To do: Look through the entries below and count the lines that contain "True". Reply with that number only.

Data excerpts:
* * *
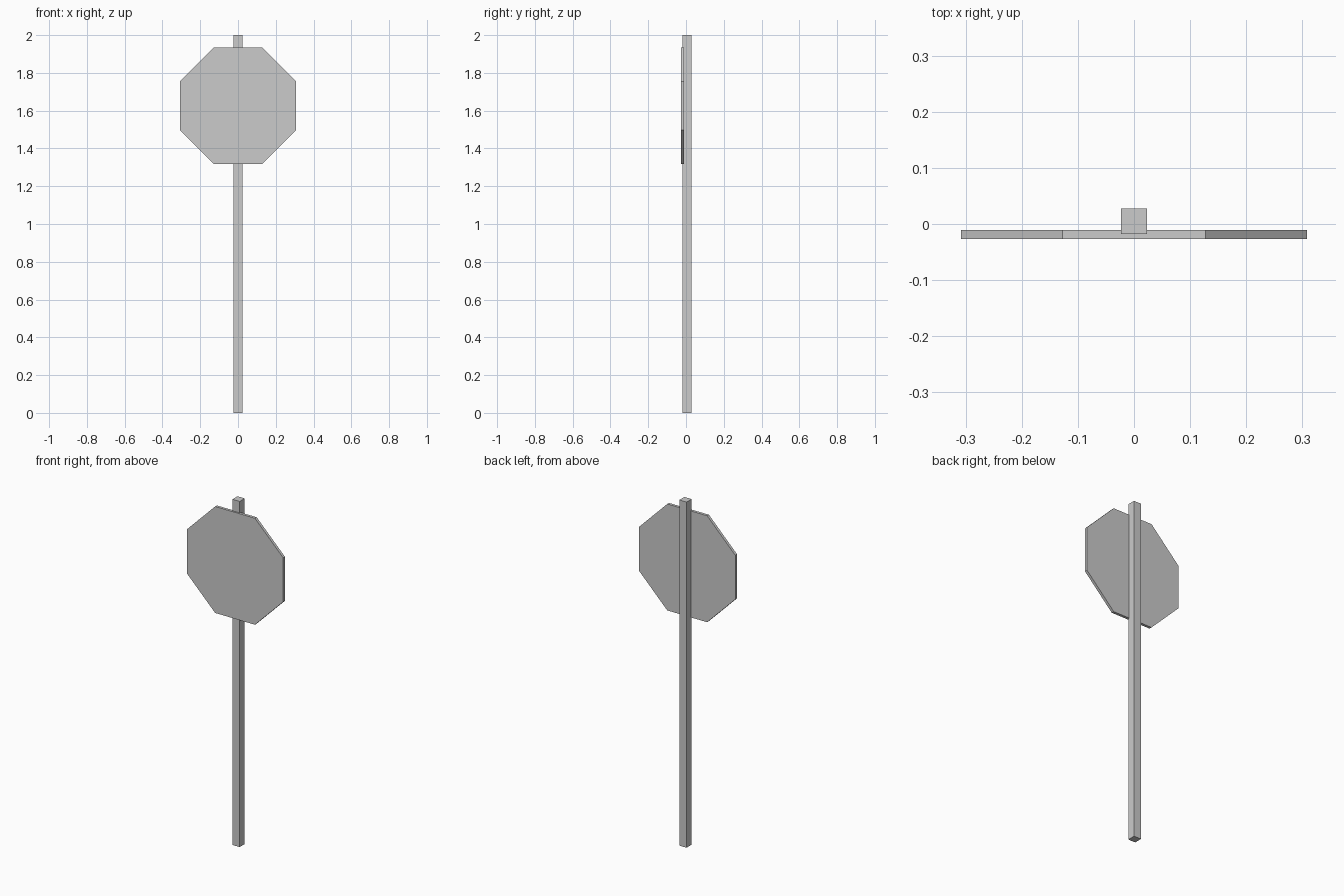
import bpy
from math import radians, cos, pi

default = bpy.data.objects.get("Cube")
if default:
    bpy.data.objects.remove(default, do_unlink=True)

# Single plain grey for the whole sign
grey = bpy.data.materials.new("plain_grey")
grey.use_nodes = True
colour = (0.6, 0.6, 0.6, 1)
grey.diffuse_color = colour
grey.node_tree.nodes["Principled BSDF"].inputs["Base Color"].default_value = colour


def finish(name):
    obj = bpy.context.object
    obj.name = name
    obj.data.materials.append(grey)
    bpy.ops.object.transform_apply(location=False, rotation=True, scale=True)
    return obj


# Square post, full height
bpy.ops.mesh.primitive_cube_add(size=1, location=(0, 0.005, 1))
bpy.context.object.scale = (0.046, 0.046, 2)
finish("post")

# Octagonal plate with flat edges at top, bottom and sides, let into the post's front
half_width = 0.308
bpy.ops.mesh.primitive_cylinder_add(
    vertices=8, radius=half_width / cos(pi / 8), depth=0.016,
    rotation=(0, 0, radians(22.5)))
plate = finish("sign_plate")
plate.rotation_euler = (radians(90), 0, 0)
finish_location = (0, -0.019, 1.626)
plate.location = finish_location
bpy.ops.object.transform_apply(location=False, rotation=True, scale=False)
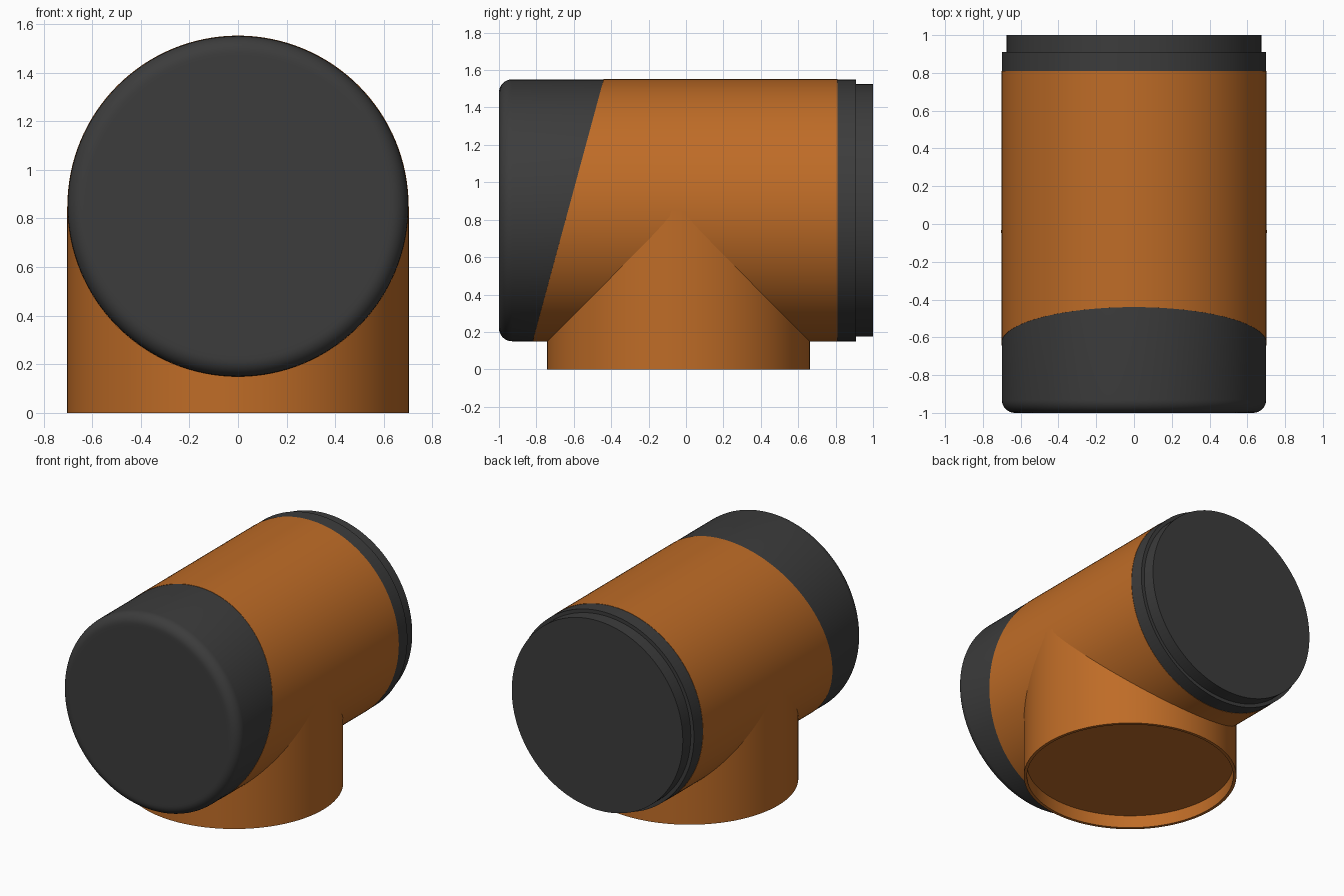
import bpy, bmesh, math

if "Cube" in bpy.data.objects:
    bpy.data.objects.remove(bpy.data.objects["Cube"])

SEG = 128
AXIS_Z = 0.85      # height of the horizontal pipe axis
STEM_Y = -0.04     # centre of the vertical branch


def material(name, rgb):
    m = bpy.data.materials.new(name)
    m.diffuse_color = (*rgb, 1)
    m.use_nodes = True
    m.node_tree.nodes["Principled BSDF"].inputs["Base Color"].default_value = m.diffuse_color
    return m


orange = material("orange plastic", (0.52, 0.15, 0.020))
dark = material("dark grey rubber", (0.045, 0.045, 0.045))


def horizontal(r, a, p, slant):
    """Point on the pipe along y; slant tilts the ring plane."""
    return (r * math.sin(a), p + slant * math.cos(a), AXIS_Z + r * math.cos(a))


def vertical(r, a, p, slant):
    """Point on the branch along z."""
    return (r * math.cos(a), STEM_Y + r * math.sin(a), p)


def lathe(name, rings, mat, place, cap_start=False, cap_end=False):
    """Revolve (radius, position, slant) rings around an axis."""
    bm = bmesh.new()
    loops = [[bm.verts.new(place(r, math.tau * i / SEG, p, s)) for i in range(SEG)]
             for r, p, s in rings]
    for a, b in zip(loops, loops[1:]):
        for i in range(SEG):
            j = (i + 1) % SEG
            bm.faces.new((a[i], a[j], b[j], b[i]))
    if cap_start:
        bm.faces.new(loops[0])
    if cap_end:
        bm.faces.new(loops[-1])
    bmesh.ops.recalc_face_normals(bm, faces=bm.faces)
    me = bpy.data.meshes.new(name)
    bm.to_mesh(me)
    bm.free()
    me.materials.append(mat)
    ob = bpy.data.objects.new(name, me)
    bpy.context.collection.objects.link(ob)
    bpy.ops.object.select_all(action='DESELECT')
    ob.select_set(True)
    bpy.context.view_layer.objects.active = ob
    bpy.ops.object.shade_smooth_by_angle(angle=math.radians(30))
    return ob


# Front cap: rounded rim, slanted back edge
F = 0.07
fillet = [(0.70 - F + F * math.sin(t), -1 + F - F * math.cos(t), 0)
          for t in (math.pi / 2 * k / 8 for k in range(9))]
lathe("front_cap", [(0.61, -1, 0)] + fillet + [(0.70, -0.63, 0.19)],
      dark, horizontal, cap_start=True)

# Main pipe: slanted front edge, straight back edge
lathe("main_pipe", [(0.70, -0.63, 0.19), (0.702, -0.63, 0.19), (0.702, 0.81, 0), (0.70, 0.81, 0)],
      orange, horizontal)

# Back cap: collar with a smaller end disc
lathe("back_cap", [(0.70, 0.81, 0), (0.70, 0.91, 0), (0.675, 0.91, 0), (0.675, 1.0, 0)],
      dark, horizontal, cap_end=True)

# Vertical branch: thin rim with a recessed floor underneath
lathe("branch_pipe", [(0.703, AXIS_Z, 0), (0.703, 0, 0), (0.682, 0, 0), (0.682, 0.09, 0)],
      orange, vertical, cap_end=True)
* * *
Exercise response: 9